- 01.03.99: Launch (20:21:10 UT)
- 12.03.99: Contact Lost (20:00 UT)
- Status: Crashed on Mars
- MVACS Mars volatile and climate surveyor instrument package
- SSI stereo surface imager
- RA robotic arm
- MET meteorology package
- TEGA thermal and evolved gas analyzer
- RAC robotic arm camera
- MARDI Mars descent imager
- LIDAR light detection and ranging instrument
The Deep Space 2 microprobes weighed only 6.5 kg (14.3 pounds).
They were named Amundsen and Scott (right) in honor of the first explorers to reach Earth's South Pole in 1911.
The probes were designed to survive and impact of up to 644 kp/h (400 mph).
Deep Space 2 Mission Information:
The Deep Space 2 (DS2) project was a New Millenium mission consisting of two probes which were to penetrate the surface of Mars near the south polar layered terrain and send back data on the sub-surface properties. On 3 December 1999 the probes were nearing Mars on a trajectory to enter the atmosphere and bring them to their intended landing site, but contact was never made with either probe and the mission was presumed lost. Also named the Mars Microprobe Project, the probe mission had as scientific objectives to: 1) test for the presence of water ice below the surface, and if ice exists, attempt to resolve the mineral phases in which the ice is stored; 2) determine the thermal and physical properties and temperature gradient of the subsurface material; 3) measure the atmospheric pressure and temperature. Data was also to be obtained on the atmospheric density profile and near-surface soil stratification using deceleration measurements during atmospheric entry and landing. The mission was also planned to serve as a technology test for many of the components of the probes and a demonstration of passive atmospheric entry and survivable hard impact. The individual probes were named Amundsen and Scott in honor of the famous polar explorers.
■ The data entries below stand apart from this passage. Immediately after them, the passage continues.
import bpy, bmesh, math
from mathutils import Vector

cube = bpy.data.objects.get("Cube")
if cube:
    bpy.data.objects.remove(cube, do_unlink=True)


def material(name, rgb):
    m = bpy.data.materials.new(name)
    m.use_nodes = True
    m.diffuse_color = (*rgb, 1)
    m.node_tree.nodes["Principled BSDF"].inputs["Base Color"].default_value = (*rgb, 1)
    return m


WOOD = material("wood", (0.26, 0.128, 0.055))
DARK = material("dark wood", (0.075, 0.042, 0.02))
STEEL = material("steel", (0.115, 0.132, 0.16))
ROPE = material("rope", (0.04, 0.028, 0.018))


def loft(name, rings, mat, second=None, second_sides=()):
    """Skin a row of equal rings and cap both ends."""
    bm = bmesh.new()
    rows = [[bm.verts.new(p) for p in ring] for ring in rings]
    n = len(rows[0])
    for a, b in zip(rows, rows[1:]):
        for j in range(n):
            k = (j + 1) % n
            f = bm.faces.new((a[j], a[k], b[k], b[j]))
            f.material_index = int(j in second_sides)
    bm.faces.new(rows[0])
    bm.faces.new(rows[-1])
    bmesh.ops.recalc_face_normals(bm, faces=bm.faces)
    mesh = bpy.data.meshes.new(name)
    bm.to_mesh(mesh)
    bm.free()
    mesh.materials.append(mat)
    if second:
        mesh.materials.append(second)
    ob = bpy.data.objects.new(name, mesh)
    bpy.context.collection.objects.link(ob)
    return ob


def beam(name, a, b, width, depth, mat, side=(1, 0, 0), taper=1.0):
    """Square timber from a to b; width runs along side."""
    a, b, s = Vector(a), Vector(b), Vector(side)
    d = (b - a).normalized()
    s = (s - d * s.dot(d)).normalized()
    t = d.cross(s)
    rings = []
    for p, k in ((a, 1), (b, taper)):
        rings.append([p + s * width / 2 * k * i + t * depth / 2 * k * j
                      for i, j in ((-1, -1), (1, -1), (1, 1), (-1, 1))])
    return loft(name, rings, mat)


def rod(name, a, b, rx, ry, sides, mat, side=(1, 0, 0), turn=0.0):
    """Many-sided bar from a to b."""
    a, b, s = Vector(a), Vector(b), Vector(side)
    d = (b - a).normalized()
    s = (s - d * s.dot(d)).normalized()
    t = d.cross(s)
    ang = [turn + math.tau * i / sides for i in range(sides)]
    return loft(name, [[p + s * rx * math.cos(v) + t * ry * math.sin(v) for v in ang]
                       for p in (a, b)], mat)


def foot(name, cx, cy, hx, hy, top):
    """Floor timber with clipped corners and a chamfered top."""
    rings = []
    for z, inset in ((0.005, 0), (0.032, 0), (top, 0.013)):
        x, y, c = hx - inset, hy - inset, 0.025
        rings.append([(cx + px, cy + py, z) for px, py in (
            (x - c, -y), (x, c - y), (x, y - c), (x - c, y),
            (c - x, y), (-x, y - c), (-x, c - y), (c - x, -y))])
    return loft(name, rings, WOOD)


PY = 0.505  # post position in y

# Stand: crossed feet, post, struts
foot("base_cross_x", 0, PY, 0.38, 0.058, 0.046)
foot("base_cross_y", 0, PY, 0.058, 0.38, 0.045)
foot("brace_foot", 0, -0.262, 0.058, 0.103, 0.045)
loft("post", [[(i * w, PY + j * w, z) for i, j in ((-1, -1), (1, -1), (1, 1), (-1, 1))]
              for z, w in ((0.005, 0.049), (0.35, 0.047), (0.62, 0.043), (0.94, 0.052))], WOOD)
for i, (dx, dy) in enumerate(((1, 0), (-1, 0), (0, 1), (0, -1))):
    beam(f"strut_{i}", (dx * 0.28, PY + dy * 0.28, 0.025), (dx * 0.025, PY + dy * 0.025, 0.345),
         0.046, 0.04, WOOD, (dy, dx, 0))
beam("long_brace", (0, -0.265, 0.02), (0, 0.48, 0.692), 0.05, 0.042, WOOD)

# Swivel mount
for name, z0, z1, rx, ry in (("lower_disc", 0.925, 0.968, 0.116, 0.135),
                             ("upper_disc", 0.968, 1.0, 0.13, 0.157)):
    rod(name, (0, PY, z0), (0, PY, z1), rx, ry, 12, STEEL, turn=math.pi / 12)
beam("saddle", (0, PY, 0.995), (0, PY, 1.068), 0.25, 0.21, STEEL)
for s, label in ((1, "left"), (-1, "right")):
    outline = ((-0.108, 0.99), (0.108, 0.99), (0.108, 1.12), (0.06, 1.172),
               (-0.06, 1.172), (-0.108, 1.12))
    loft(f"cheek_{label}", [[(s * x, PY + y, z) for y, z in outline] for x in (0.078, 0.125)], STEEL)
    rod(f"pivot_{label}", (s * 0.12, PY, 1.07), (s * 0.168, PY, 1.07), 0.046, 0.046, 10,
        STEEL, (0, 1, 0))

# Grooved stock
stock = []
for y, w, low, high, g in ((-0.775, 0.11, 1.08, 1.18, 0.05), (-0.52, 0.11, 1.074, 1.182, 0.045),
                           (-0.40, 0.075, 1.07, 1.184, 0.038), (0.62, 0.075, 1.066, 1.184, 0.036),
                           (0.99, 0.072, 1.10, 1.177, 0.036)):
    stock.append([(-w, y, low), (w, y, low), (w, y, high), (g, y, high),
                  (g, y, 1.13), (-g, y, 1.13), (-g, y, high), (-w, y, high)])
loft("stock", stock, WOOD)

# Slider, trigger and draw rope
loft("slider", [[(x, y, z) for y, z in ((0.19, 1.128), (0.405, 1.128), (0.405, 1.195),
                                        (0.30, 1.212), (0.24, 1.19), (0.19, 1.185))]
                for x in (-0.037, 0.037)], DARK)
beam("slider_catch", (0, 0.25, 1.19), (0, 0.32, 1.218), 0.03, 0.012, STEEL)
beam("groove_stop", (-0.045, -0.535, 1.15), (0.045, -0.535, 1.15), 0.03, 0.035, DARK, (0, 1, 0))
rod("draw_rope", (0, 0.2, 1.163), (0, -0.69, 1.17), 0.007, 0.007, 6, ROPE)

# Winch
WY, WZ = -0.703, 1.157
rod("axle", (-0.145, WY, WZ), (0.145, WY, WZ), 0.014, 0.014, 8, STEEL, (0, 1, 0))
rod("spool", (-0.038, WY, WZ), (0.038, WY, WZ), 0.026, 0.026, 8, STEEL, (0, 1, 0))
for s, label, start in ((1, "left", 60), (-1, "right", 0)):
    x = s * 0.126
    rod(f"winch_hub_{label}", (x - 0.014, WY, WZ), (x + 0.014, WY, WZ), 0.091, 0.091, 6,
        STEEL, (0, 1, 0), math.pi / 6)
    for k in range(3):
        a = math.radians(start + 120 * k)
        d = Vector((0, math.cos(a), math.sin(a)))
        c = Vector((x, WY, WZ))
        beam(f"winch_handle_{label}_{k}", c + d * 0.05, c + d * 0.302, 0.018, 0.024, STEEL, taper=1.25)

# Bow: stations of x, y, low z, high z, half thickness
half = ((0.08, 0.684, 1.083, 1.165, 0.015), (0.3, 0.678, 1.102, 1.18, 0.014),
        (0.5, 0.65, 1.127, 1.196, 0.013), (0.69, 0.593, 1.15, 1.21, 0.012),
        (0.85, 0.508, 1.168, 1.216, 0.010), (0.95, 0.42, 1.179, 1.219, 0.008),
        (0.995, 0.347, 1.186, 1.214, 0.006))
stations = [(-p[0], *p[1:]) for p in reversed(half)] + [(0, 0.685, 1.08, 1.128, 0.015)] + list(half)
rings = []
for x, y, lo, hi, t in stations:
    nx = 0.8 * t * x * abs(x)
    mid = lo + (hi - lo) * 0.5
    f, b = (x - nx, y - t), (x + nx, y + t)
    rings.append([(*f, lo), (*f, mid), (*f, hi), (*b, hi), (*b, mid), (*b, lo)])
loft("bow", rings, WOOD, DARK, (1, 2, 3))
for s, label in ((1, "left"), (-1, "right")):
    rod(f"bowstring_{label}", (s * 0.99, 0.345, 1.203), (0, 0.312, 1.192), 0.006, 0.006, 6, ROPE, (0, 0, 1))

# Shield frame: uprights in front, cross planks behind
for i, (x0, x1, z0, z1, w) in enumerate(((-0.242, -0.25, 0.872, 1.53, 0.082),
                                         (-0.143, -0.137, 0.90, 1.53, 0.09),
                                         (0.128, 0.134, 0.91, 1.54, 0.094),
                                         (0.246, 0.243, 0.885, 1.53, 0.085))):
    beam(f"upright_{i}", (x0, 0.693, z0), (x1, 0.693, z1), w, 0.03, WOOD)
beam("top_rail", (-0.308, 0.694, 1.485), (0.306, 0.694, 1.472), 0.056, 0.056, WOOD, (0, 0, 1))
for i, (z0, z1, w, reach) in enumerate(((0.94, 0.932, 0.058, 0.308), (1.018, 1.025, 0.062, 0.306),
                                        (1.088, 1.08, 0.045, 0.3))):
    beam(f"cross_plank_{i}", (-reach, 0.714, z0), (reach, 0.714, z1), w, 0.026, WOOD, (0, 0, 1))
The deep Space 2 probes were lost with the Mars Polar Lander.